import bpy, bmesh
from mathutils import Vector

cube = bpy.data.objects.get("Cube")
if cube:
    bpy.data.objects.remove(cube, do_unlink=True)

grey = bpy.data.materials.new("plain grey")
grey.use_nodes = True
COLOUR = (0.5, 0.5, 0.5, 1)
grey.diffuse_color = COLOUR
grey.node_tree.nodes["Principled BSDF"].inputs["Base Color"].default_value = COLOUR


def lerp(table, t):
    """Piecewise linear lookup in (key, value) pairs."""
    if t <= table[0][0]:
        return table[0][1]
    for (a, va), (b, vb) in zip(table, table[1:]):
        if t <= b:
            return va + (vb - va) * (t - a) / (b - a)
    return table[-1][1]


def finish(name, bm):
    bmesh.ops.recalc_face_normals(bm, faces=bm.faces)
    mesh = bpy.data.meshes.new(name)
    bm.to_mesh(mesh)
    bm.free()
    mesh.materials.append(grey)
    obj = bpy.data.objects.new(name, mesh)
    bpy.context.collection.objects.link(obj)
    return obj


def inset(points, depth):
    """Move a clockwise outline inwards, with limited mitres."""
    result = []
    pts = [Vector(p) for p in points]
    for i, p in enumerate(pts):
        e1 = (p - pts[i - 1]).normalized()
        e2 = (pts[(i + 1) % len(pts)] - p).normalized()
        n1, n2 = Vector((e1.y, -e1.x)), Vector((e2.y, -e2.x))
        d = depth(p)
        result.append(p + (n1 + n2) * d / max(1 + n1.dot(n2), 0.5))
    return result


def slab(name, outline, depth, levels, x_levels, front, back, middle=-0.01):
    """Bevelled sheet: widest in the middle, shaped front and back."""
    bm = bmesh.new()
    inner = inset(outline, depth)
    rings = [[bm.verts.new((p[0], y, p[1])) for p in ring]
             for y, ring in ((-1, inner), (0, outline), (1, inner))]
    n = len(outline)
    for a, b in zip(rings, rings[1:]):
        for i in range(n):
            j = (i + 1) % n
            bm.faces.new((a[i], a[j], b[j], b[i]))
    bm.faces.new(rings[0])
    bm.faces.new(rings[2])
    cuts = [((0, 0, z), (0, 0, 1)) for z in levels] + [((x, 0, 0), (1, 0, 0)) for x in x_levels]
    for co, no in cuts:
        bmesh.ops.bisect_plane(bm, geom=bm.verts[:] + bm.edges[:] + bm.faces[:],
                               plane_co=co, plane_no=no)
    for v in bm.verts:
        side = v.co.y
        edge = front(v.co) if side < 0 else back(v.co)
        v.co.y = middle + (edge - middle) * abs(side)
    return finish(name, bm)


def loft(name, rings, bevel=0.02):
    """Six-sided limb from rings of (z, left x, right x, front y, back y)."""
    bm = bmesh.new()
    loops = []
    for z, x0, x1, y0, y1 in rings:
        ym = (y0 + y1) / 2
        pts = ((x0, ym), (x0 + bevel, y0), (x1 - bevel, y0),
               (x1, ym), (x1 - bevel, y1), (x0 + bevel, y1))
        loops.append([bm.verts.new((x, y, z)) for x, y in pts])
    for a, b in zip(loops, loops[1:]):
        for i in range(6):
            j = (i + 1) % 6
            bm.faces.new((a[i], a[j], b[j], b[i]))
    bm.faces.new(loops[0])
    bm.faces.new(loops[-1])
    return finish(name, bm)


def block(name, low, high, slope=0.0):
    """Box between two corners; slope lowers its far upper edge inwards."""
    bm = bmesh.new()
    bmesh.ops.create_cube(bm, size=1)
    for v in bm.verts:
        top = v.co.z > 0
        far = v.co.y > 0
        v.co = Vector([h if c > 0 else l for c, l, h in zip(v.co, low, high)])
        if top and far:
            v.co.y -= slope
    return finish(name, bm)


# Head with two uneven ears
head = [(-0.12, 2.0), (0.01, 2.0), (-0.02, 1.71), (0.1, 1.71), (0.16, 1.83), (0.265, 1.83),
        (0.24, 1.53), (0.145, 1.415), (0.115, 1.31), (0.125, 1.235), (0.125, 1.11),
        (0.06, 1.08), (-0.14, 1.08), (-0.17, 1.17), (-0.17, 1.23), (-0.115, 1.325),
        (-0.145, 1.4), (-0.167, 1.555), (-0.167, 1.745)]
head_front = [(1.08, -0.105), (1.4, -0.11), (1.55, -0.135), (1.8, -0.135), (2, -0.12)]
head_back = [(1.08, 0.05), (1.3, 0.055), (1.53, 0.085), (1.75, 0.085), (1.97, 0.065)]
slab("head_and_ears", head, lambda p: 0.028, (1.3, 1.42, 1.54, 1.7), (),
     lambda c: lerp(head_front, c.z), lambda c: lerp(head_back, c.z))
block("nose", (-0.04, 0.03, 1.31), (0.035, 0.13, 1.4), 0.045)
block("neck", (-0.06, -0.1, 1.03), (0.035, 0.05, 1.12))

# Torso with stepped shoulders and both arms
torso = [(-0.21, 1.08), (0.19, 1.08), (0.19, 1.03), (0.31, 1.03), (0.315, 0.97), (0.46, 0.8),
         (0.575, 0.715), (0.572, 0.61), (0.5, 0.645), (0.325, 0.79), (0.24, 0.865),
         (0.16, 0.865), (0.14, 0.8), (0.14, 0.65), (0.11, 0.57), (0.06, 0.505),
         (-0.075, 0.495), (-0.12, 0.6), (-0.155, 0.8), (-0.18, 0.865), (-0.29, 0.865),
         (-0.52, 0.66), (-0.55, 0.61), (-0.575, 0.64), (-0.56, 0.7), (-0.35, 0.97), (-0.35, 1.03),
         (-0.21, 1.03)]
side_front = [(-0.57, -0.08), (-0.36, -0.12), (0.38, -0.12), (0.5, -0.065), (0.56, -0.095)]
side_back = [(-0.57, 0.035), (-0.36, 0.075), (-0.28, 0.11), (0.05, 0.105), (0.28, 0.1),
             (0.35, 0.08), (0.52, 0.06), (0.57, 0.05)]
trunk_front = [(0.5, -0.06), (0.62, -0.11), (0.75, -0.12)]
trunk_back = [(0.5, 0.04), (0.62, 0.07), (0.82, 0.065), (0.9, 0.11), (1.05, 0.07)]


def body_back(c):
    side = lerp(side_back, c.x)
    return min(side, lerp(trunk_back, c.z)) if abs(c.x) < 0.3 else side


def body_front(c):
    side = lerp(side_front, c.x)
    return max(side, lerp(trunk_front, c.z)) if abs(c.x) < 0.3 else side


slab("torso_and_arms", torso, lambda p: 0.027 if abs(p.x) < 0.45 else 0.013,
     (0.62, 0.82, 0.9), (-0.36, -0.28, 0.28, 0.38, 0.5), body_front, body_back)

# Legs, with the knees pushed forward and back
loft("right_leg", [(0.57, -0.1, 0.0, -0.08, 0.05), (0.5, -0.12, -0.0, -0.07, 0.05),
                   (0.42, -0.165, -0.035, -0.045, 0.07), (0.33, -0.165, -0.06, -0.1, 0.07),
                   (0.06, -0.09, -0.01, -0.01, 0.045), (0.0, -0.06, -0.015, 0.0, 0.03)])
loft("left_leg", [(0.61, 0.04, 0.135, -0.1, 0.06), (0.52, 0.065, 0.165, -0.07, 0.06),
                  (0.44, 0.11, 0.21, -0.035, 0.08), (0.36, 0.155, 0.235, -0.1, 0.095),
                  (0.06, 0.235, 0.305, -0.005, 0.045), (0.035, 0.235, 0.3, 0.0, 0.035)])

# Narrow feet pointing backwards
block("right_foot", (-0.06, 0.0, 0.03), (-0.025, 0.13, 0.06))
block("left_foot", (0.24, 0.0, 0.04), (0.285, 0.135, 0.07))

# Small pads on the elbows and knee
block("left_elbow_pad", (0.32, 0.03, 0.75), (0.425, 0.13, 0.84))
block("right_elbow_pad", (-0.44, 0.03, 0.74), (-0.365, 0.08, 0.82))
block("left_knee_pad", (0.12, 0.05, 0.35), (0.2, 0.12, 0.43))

##############################

**Task directions**
For this exercise, output exactly the lines above from the line with "side = v.co.y" to the line with "ym = (y0 + y1) / 2", counting both, and leave out the rest.

**Completed task**
        side = v.co.y
        edge = front(v.co) if side < 0 else back(v.co)
        v.co.y = middle + (edge - middle) * abs(side)
    return finish(name, bm)


def loft(name, rings, bevel=0.02):
    """Six-sided limb from rings of (z, left x, right x, front y, back y)."""
    bm = bmesh.new()
    loops = []
    for z, x0, x1, y0, y1 in rings:
        ym = (y0 + y1) / 2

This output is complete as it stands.